BEGIN

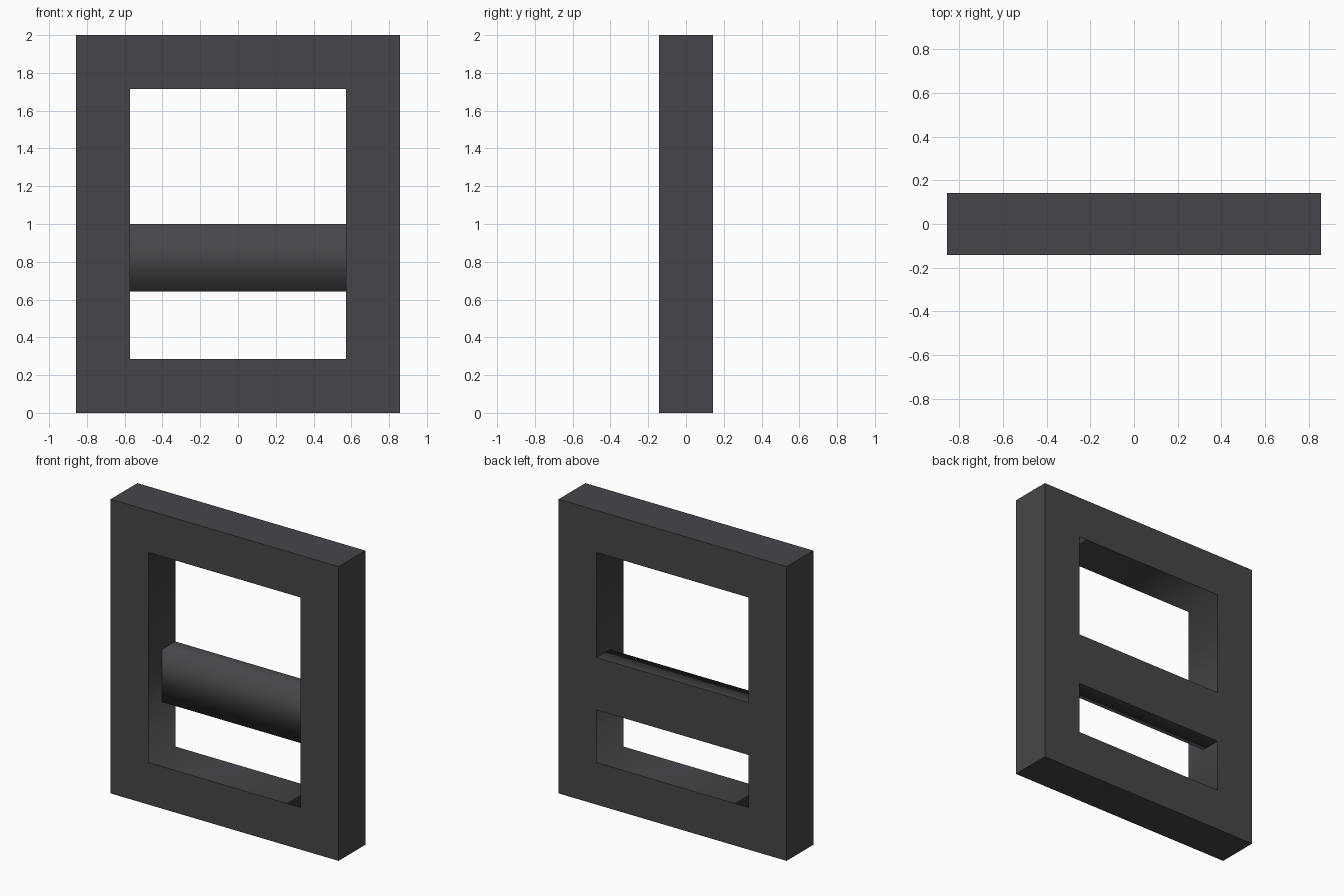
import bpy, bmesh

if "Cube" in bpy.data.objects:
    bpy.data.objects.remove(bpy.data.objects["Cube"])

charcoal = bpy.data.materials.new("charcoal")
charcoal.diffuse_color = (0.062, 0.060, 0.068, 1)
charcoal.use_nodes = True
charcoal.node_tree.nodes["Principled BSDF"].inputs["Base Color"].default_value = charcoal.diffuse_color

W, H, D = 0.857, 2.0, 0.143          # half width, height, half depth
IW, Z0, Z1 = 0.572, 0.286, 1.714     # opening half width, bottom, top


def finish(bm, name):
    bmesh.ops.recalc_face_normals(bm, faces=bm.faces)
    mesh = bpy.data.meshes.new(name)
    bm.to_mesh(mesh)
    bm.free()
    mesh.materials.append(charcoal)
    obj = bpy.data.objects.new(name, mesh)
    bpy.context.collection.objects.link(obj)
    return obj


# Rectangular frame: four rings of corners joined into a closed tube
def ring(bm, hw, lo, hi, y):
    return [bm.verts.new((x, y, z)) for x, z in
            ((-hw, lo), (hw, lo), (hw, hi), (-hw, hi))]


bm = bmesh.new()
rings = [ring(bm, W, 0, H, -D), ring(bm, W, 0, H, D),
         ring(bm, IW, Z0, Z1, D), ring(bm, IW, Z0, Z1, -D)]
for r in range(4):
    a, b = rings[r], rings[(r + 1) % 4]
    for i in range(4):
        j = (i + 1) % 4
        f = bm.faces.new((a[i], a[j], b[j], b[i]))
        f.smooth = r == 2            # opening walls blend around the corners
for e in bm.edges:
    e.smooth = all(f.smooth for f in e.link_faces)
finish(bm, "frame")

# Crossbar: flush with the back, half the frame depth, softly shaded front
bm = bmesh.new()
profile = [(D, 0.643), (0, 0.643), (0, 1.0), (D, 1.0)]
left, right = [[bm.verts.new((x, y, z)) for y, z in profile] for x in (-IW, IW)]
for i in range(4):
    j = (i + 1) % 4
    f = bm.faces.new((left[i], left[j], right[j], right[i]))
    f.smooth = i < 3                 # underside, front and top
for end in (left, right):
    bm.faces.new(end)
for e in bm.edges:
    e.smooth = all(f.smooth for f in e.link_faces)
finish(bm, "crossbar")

END
BEGIN

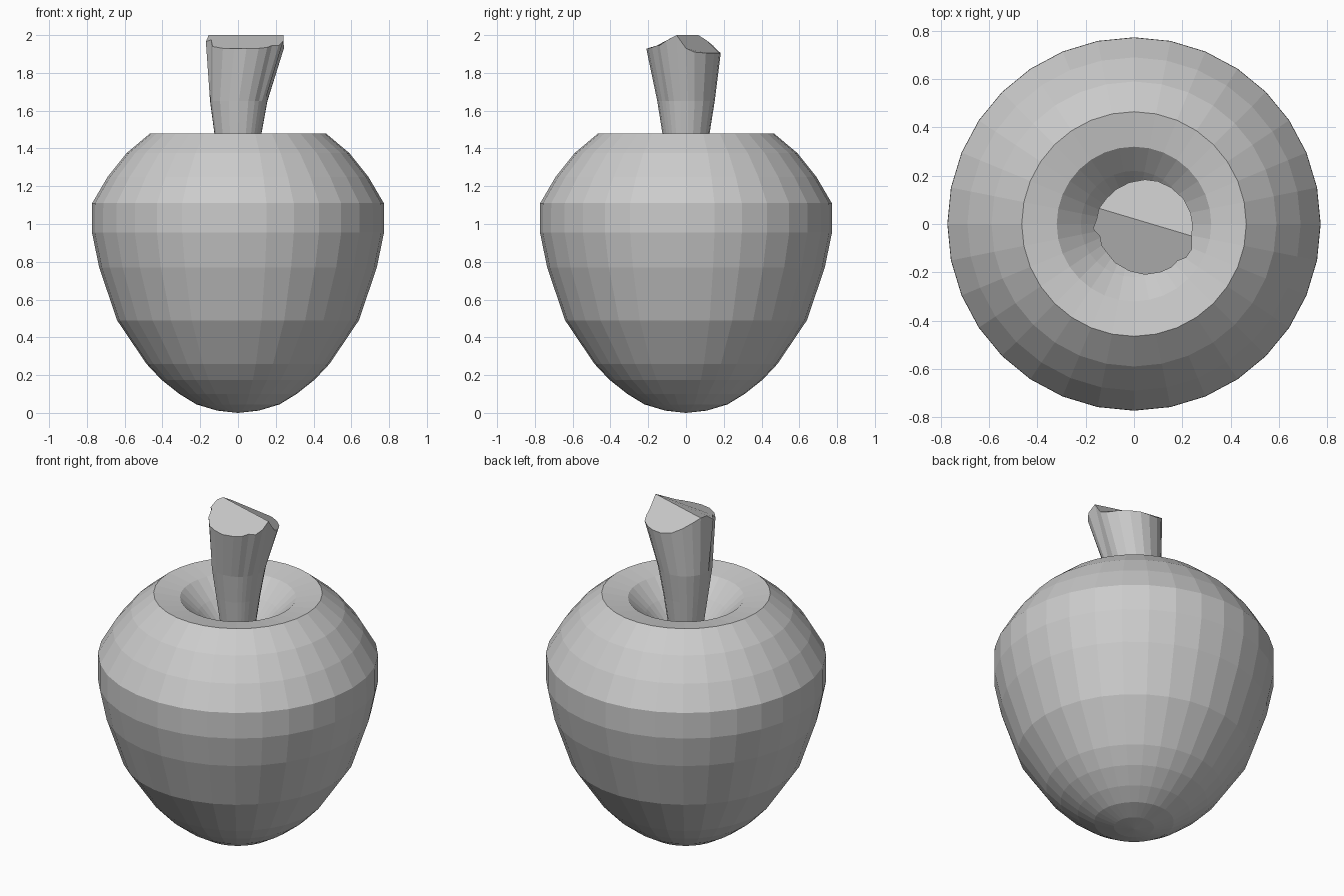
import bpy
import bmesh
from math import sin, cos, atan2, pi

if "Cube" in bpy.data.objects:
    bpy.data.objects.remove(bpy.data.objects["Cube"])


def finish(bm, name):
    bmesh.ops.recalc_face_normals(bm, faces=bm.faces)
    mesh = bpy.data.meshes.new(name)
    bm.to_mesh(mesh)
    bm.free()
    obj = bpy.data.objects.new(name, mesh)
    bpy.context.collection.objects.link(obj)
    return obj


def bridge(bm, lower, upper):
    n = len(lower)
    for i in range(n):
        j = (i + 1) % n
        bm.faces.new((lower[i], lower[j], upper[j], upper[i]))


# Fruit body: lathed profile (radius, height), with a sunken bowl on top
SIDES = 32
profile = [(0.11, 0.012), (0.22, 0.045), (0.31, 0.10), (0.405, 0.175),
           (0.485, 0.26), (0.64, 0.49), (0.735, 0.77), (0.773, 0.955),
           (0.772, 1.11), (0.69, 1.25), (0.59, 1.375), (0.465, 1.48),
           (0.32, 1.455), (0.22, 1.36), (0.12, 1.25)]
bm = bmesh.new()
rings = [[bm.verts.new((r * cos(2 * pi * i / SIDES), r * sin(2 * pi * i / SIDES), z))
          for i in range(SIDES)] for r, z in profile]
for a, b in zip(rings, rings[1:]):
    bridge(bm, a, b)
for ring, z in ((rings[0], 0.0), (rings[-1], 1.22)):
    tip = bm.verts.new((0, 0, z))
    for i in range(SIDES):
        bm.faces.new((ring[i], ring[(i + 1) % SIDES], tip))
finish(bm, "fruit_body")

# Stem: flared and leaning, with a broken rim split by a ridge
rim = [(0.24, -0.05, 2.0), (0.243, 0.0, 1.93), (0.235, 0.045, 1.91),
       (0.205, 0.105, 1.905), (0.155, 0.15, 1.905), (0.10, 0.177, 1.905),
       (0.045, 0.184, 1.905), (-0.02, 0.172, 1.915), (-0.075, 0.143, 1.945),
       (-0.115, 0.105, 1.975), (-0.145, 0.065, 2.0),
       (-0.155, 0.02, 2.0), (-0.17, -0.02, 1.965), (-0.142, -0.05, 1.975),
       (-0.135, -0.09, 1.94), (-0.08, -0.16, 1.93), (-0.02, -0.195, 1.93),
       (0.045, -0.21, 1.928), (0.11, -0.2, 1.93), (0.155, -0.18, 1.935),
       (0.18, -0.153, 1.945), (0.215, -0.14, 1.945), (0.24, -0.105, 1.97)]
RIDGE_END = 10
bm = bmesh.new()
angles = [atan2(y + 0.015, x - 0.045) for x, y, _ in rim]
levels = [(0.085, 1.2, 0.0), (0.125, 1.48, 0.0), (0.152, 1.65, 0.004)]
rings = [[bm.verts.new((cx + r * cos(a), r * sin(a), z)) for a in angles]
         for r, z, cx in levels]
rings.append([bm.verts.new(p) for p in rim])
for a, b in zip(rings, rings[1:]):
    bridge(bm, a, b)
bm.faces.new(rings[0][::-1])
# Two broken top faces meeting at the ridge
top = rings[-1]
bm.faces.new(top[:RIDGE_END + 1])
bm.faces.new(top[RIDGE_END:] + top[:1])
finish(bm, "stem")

END

__Task statement__.
Reproduce each line in the listing above that mentions the string "smooth".

__Task response__.
        f.smooth = r == 2            # opening walls blend around the corners
    e.smooth = all(f.smooth for f in e.link_faces)
    f.smooth = i < 3                 # underside, front and top
    e.smooth = all(f.smooth for f in e.link_faces)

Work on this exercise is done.